_BRIEF_: From the data below, copy exactly the lines that lie between the one holding "# Rear lamps and panels" and the one holding "wedge = [[(-0.63, s", including both, and nothing more.

[Plain-text document sources]
☆ ☆ ☆
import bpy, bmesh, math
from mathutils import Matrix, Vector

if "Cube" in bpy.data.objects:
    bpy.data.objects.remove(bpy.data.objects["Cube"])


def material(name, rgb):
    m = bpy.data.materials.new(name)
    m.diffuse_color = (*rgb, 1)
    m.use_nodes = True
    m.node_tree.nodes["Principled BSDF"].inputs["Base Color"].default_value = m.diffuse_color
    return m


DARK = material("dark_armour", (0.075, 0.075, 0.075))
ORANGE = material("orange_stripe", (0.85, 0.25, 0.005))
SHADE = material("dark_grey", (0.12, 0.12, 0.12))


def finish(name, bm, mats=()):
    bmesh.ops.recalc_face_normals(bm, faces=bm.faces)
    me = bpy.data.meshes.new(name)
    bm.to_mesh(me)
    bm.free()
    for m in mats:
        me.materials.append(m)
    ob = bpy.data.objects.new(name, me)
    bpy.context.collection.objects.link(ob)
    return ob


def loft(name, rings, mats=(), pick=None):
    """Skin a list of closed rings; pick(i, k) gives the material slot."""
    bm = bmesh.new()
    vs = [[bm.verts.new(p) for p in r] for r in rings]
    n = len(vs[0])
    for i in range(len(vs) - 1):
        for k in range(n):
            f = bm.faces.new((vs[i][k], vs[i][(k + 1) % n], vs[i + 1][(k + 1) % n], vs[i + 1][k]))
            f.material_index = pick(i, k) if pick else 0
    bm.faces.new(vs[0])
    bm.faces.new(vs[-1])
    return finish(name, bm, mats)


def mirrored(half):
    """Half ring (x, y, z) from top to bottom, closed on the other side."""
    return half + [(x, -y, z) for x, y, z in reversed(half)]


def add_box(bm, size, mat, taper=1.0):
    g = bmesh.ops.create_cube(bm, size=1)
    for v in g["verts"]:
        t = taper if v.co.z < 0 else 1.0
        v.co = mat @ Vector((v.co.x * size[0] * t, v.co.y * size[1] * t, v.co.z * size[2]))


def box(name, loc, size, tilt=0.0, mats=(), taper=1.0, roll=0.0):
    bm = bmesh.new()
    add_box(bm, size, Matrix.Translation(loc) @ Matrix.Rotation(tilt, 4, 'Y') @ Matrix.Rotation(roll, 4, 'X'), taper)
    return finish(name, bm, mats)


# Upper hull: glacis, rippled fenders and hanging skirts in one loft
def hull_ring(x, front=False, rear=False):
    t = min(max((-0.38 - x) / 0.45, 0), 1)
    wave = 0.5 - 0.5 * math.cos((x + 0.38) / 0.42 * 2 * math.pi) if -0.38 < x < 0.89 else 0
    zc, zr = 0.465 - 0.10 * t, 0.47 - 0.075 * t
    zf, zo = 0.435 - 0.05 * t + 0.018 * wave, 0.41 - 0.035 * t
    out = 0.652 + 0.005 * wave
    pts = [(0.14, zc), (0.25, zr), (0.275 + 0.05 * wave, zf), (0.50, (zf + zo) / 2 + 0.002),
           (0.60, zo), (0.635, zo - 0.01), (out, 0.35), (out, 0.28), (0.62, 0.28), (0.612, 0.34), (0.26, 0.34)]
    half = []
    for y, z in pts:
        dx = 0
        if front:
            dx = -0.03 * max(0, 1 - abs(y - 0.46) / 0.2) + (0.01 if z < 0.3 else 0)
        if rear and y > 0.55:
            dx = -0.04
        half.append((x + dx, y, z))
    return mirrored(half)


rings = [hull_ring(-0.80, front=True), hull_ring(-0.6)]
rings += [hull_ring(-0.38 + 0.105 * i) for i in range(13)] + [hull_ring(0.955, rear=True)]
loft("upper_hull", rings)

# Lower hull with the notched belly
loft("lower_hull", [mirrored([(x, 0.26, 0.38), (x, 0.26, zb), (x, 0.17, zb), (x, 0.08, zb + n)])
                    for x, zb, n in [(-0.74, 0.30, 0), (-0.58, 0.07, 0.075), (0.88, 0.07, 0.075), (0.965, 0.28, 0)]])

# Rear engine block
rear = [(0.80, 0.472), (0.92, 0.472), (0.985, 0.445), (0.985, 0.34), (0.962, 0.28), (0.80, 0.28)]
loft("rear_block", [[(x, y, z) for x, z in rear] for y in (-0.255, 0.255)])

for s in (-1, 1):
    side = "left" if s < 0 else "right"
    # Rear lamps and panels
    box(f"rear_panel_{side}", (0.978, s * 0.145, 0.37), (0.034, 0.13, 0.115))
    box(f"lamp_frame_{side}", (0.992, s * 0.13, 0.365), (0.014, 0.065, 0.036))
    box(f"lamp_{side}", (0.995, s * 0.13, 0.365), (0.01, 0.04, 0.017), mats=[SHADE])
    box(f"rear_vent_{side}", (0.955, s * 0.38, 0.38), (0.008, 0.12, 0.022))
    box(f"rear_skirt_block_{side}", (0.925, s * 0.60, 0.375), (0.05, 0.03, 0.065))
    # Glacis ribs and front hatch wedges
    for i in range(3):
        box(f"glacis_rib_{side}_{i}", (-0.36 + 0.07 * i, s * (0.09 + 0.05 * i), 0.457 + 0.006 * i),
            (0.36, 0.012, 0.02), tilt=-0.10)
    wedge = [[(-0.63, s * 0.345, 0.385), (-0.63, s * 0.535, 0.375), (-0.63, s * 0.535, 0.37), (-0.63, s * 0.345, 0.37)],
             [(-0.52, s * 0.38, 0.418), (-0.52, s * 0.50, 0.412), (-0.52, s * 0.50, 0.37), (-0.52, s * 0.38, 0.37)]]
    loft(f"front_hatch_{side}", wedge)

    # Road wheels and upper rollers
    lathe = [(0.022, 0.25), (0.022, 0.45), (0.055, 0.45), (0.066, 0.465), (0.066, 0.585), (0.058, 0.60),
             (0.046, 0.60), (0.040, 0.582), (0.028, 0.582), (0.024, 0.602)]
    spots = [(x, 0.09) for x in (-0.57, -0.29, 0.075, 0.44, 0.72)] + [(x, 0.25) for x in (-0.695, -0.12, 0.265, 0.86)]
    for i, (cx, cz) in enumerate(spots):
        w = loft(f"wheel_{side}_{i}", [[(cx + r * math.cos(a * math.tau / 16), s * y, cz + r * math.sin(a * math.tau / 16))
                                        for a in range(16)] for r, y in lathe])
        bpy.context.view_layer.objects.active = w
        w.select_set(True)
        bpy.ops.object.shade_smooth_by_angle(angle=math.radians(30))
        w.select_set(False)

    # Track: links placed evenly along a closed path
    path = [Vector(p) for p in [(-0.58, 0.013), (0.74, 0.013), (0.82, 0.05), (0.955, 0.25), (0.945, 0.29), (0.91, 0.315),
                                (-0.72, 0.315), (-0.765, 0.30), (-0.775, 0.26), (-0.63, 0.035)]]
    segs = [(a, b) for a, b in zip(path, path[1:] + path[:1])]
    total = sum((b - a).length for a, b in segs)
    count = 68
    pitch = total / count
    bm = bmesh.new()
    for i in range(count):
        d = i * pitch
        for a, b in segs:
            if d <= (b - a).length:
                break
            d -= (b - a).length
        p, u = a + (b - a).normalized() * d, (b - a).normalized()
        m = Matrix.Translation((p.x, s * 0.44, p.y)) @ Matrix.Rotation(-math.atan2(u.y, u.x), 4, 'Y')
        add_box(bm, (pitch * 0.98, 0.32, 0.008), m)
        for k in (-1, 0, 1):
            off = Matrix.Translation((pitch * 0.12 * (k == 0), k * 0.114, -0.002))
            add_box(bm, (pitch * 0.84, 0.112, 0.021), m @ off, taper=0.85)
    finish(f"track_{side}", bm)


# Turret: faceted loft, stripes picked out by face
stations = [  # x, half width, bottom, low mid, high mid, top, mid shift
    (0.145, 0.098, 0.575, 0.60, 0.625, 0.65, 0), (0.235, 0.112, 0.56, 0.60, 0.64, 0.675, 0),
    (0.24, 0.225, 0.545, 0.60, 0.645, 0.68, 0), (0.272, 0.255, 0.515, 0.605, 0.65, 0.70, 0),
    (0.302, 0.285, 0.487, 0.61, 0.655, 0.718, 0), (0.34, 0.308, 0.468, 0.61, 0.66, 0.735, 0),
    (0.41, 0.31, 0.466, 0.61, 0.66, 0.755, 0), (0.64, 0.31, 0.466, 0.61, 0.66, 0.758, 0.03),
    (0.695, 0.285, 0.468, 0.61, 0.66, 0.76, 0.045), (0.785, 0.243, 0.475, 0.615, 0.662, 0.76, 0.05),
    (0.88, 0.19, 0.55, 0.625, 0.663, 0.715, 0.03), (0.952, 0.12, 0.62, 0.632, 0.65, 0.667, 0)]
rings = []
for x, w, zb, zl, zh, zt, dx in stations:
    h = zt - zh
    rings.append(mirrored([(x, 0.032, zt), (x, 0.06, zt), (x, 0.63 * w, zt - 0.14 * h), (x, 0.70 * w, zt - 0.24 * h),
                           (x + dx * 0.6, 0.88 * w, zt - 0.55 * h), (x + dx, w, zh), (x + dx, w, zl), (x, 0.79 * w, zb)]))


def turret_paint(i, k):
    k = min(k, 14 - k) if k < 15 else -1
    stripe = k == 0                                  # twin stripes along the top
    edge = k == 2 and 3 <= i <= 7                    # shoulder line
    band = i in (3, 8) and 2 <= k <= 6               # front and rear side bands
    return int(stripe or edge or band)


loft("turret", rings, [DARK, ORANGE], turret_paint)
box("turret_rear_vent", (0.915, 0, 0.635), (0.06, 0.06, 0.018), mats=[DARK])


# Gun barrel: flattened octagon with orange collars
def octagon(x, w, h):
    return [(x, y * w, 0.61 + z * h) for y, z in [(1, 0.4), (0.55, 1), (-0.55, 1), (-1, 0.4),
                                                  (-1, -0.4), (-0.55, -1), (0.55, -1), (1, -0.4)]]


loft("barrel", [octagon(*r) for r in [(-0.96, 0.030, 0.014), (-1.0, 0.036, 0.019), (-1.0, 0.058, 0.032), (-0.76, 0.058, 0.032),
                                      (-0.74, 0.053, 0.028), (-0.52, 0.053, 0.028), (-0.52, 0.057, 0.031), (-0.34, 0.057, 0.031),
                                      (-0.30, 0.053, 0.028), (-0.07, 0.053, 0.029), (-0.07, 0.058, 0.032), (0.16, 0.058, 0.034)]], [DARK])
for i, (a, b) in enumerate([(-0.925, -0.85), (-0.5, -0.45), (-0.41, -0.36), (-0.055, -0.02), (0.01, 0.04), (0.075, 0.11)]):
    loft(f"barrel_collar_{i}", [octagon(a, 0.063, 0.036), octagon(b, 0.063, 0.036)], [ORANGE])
☆ ☆ ☆
_REPLY_:
    # Rear lamps and panels
    box(f"rear_panel_{side}", (0.978, s * 0.145, 0.37), (0.034, 0.13, 0.115))
    box(f"lamp_frame_{side}", (0.992, s * 0.13, 0.365), (0.014, 0.065, 0.036))
    box(f"lamp_{side}", (0.995, s * 0.13, 0.365), (0.01, 0.04, 0.017), mats=[SHADE])
    box(f"rear_vent_{side}", (0.955, s * 0.38, 0.38), (0.008, 0.12, 0.022))
    box(f"rear_skirt_block_{side}", (0.925, s * 0.60, 0.375), (0.05, 0.03, 0.065))
    # Glacis ribs and front hatch wedges
    for i in range(3):
        box(f"glacis_rib_{side}_{i}", (-0.36 + 0.07 * i, s * (0.09 + 0.05 * i), 0.457 + 0.006 * i),
            (0.36, 0.012, 0.02), tilt=-0.10)
    wedge = [[(-0.63, s * 0.345, 0.385), (-0.63, s * 0.535, 0.375), (-0.63, s * 0.535, 0.37), (-0.63, s * 0.345, 0.37)],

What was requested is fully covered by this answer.